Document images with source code

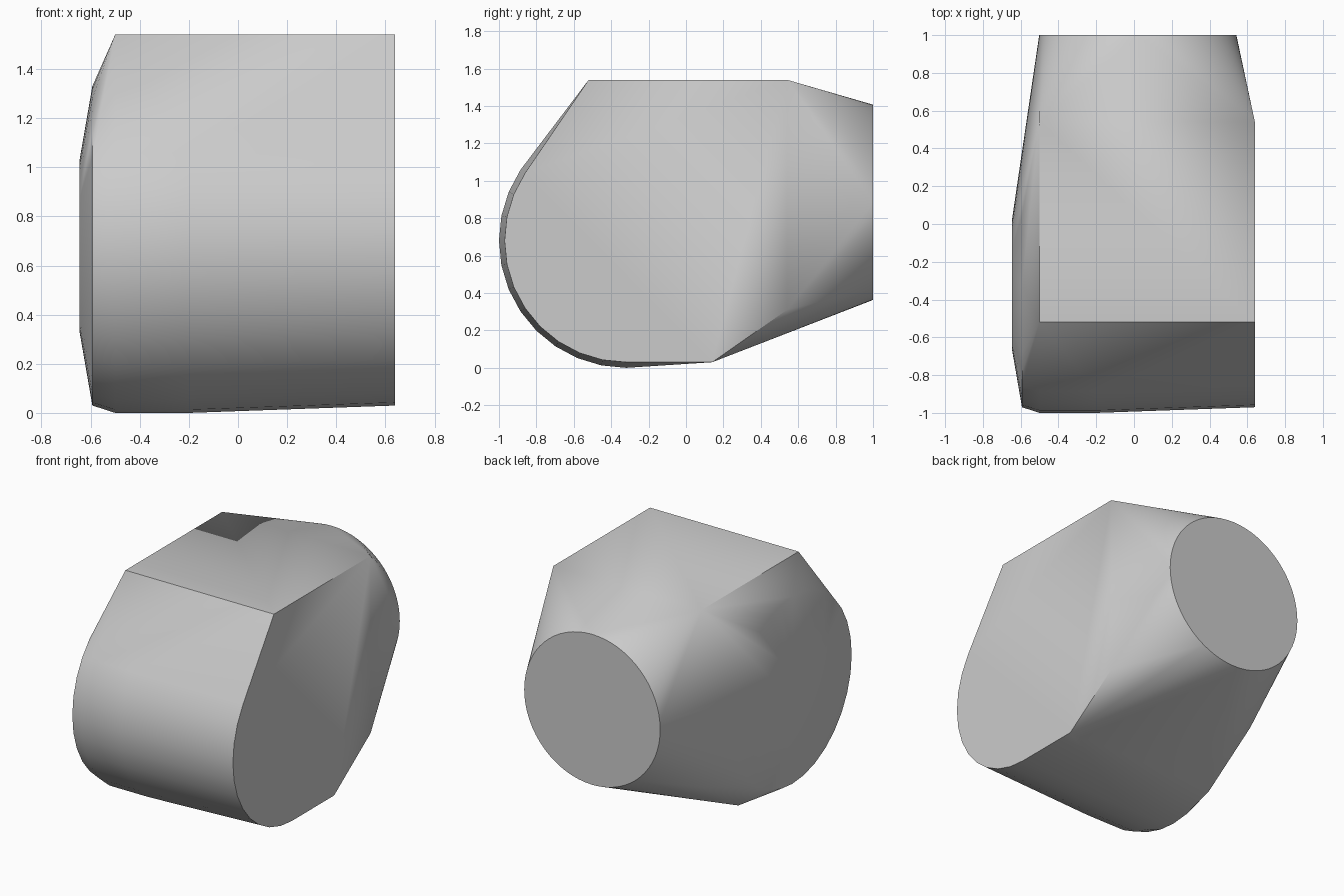
import bpy, bmesh
from math import cos, sin, tau, radians

cube = bpy.data.objects.get("Cube")
if cube:
    bpy.data.objects.remove(cube, do_unlink=True)

grey = bpy.data.materials.new("light grey")
grey.use_nodes = True
colour = (0.6, 0.6, 0.6, 1)
grey.diffuse_color = colour
grey.node_tree.nodes["Principled BSDF"].inputs["Base Color"].default_value = colour

SEGMENTS = 32
LEFT, RIGHT = 0.64, -0.5
bm = bmesh.new()


def side_ring(x, radius):
    """Circle facing sideways, around the shared wheel axis."""
    for i in range(SEGMENTS):
        a = tau * i / SEGMENTS
        bm.verts.new((x, -0.32 + radius * cos(a), 0.68 + radius * sin(a)))


# Rounded front drum with a stepped dome on the right side
for x, radius in ((LEFT, 0.65), (-0.2, 0.68), (RIGHT, 0.68),
                  (-0.593, 0.65), (-0.645, 0.35)):
    side_ring(x, radius)

# Box corners, the same on both sides
for x in (LEFT, RIGHT):
    for y, z in ((-0.52, 1.54), (0.54, 1.54), (0.54, 0.31), (0.14, 0.03)):
        bm.verts.new((x, y, z))

# Round opening at the back
for i in range(2 * SEGMENTS):
    a = tau * i / (2 * SEGMENTS)
    bm.verts.new((0.02 + 0.522 * cos(a), 1.0, 0.885 + 0.522 * sin(a)))

# Stretch one skin around all the sections
hull = bmesh.ops.convex_hull(bm, input=bm.verts)
loose = {v for v in hull["geom_interior"] + hull["geom_unused"]
         if isinstance(v, bmesh.types.BMVert)}
bmesh.ops.delete(bm, geom=list(loose), context="VERTS")
bmesh.ops.dissolve_limit(bm, angle_limit=radians(0.2),
                         verts=bm.verts, edges=bm.edges)
bmesh.ops.recalc_face_normals(bm, faces=bm.faces)

mesh = bpy.data.meshes.new("housing")
bm.to_mesh(mesh)
bm.free()
mesh.materials.append(grey)
housing = bpy.data.objects.new("housing", mesh)
bpy.context.collection.objects.link(housing)

bpy.context.view_layer.objects.active = housing
housing.select_set(True)
bpy.ops.object.shade_smooth_by_angle(angle=radians(30))
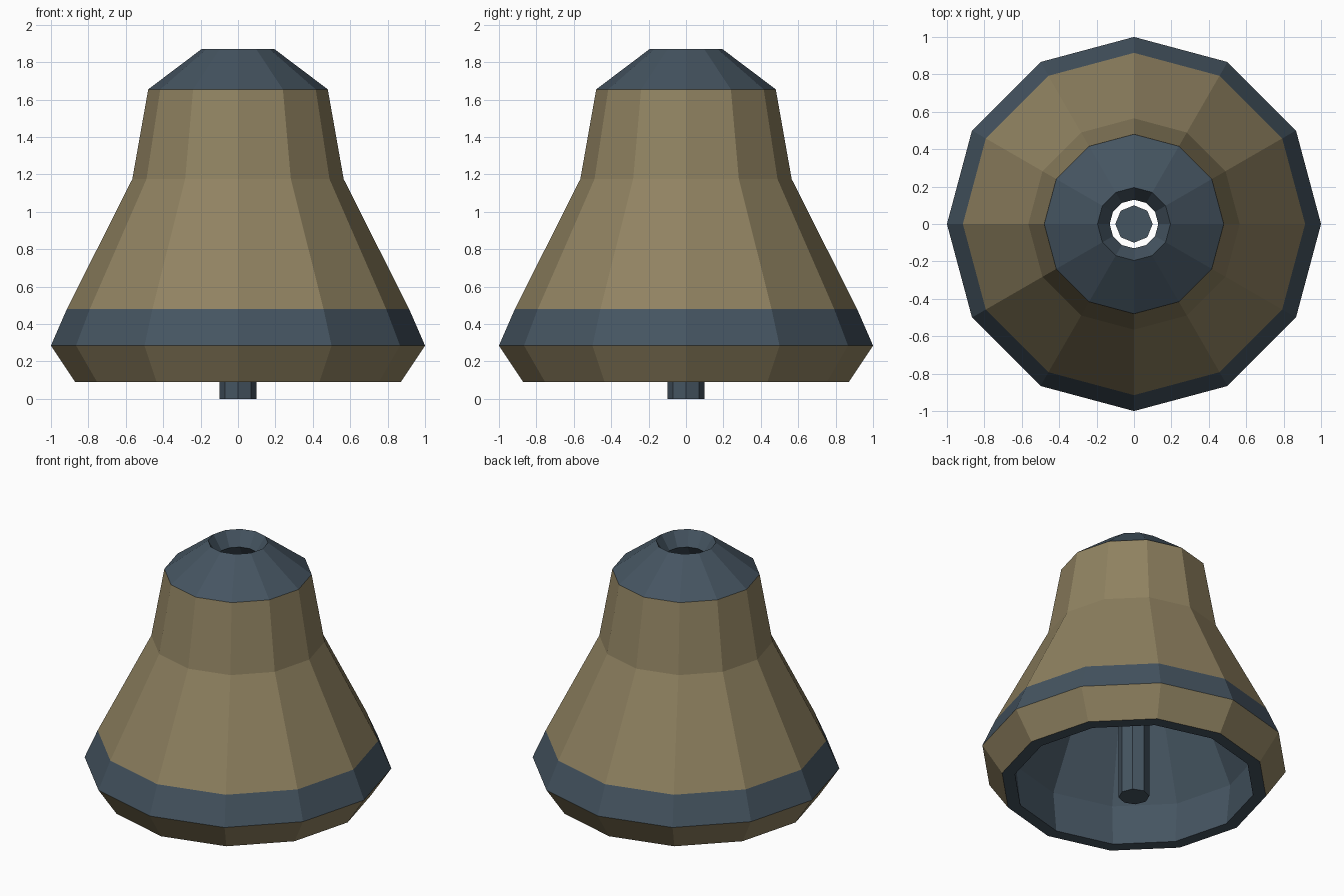
import bpy, bmesh
from math import cos, sin, tau

if "Cube" in bpy.data.objects:
    bpy.data.objects.remove(bpy.data.objects["Cube"])


def material(name, color):
    m = bpy.data.materials.new(name)
    m.diffuse_color = (*color, 1)
    m.use_nodes = True
    m.node_tree.nodes["Principled BSDF"].inputs["Base Color"].default_value = m.diffuse_color
    return m


TAN = material("tan", (0.28, 0.225, 0.12))
BLUE = material("slate", (0.06, 0.09, 0.12))


def lathe(name, profile, sides, slots):
    """Revolve a closed (radius, z) profile; slots gives a material per segment."""
    bm = bmesh.new()
    rings = []
    for r, z in profile:
        if r == 0:
            rings.append([bm.verts.new((0, 0, z))] * sides)
        else:
            rings.append([bm.verts.new((r * cos(tau * i / sides), r * sin(tau * i / sides), z))
                          for i in range(sides)])
    for k, slot in enumerate(slots):
        a, b = rings[k], rings[(k + 1) % len(rings)]
        for i in range(sides):
            j = (i + 1) % sides
            corners = list(dict.fromkeys((a[i], a[j], b[j], b[i])))
            bm.faces.new(corners).material_index = slot
    bmesh.ops.recalc_face_normals(bm, faces=bm.faces)
    me = bpy.data.meshes.new(name)
    bm.to_mesh(me)
    bm.free()
    me.materials.append(TAN)
    me.materials.append(BLUE)
    ob = bpy.data.objects.new(name, me)
    bpy.context.collection.objects.link(ob)
    return ob


# Hollow bell shell: outside from lip to crown, then hole and inner wall
outer = [(0.87, 0.09), (1.0, 0.285), (0.915, 0.48), (0.565, 1.175), (0.48, 1.655), (0.195, 1.87)]
inner = [(0.13, 1.77), (0.385, 1.57), (0.465, 1.10), (0.815, 0.39), (0.785, 0.09)]
lathe("bell_shell", outer + inner, 12, [0, 1, 0, 0, 1, 1, 1, 1, 1, 1, 1])

# Clapper rod hanging below the lip
lathe("clapper", [(0, 0), (0.1, 0), (0.1, 1.7), (0, 1.7)], 8, [1, 1, 1])
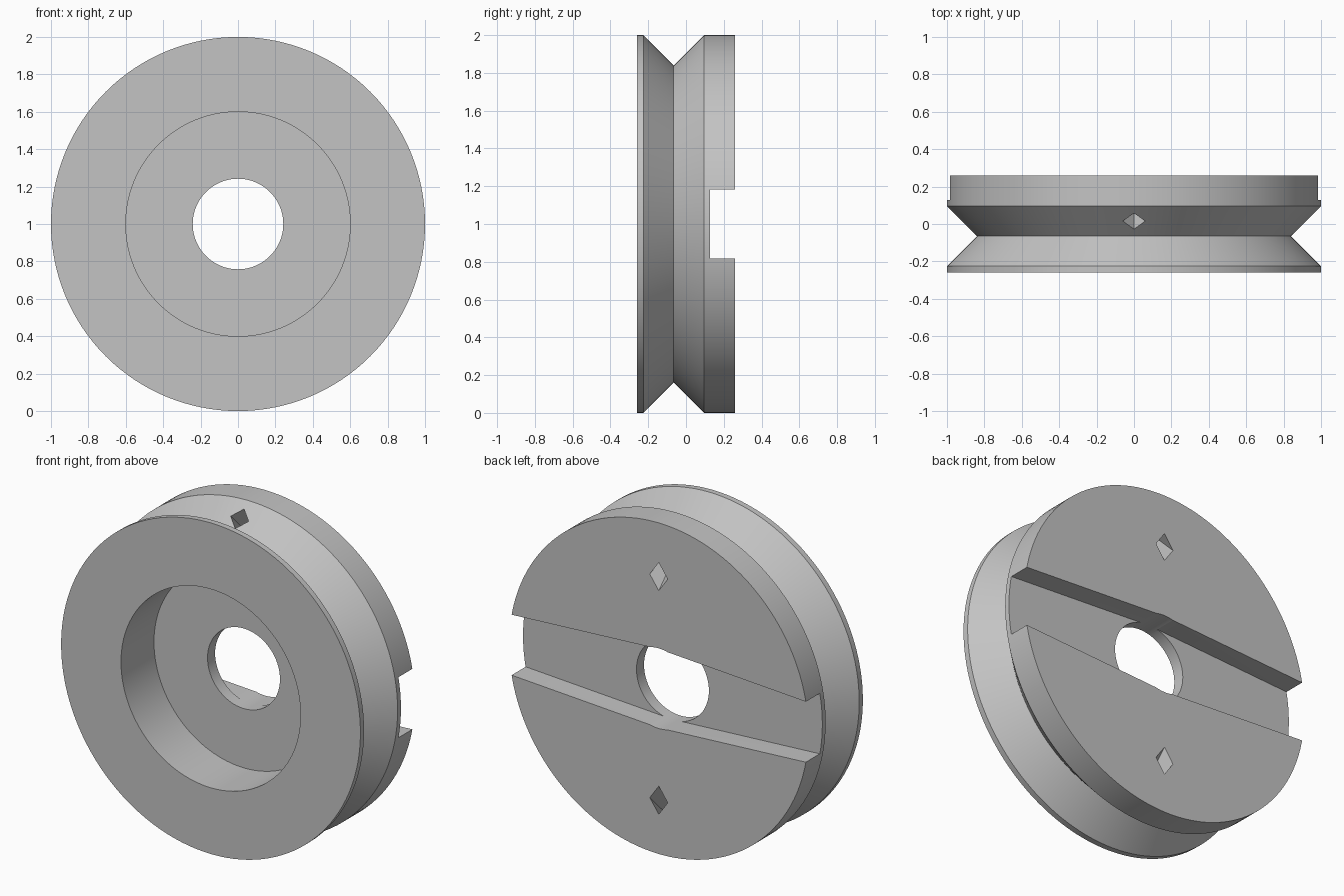
import bpy, bmesh, math
from mathutils import Matrix, Vector

cube = bpy.data.objects.get("Cube")
if cube:
    bpy.data.objects.remove(cube, do_unlink=True)

grey = bpy.data.materials.new("machined_grey")
grey.use_nodes = True
colour = (0.55, 0.55, 0.55, 1)
grey.diffuse_color = colour
grey.node_tree.nodes["Principled BSDF"].inputs["Base Color"].default_value = colour


def make_object(name, bm):
    bmesh.ops.recalc_face_normals(bm, faces=bm.faces)
    mesh = bpy.data.meshes.new(name)
    bm.to_mesh(mesh)
    bm.free()
    mesh.materials.append(grey)
    obj = bpy.data.objects.new(name, mesh)
    bpy.context.collection.objects.link(obj)
    return obj


def cut(target, cutter):
    bpy.context.view_layer.objects.active = target
    mod = target.modifiers.new("cut", 'BOOLEAN')
    mod.operation, mod.solver, mod.object = 'DIFFERENCE', 'EXACT', cutter
    bpy.ops.object.modifier_apply(modifier=mod.name)
    bpy.data.objects.remove(cutter, do_unlink=True)


# Pulley disc: closed (radius, y) profile turned about the y axis
FRONT, BACK, BORE, RECESS, FLOOR = -0.26, 0.26, 0.242, 0.6, 0.055
profile = [(RECESS, FRONT), (1, FRONT), (1, -0.225), (0.84, -0.065),
           (1, 0.095), (1, BACK), (BORE, BACK), (BORE, FLOOR), (RECESS, FLOOR)]
bm = bmesh.new()
verts = [bm.verts.new((r, y, 0)) for r, y in profile]
edges = [bm.edges.new((a, b)) for a, b in zip(verts, verts[1:] + verts[:1])]
bmesh.ops.spin(bm, geom=verts + edges, cent=(0, 0, 0), axis=(0, 1, 0),
               angle=math.tau, steps=128, use_duplicate=False)
bmesh.ops.remove_doubles(bm, verts=bm.verts, dist=1e-4)
bmesh.ops.translate(bm, verts=bm.verts, vec=(0, 0, 1))
pulley = make_object("grooved_pulley", bm)

# Back slot, widest at the bore and tapering to both ends
bm = bmesh.new()
outline = [(-1.1, -0.176), (0, -0.238), (1.1, -0.176),
           (1.1, 0.176), (0, 0.238), (-1.1, 0.176)]
face = bm.faces.new([bm.verts.new((x, 0.127, 1 + z)) for x, z in outline])
new = bmesh.ops.extrude_face_region(bm, geom=[face])["geom"]
bmesh.ops.translate(bm, vec=(0, 0.3, 0),
                    verts=[v for v in new if isinstance(v, bmesh.types.BMVert)])
cut(pulley, make_object("slot_cutter", bm))

# Slanted square holes from the groove wall through to the back face
for side in (1, -1):
    bm = bmesh.new()
    direction = Vector((0, -1, side)).normalized()
    place = (Matrix.Translation((0, 0.1375, 1 + side * 0.7975))
             @ Matrix.Rotation(math.radians(90 - 45 * side), 4, 'X'))
    bmesh.ops.create_cone(bm, cap_ends=True, segments=4, radius1=0.06,
                          radius2=0.06, depth=0.5, matrix=place)
    cut(pulley, make_object("hole_cutter", bm))

# Smooth turned surfaces with crisp edges
bpy.ops.object.select_all(action='DESELECT')
pulley.select_set(True)
bpy.context.view_layer.objects.active = pulley
bpy.ops.object.shade_smooth_by_angle(angle=math.radians(25))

→ **Problem statement**
State how many lines in the records contain the string "grey". Give the number with no words around it.

→ **Exercise output**
10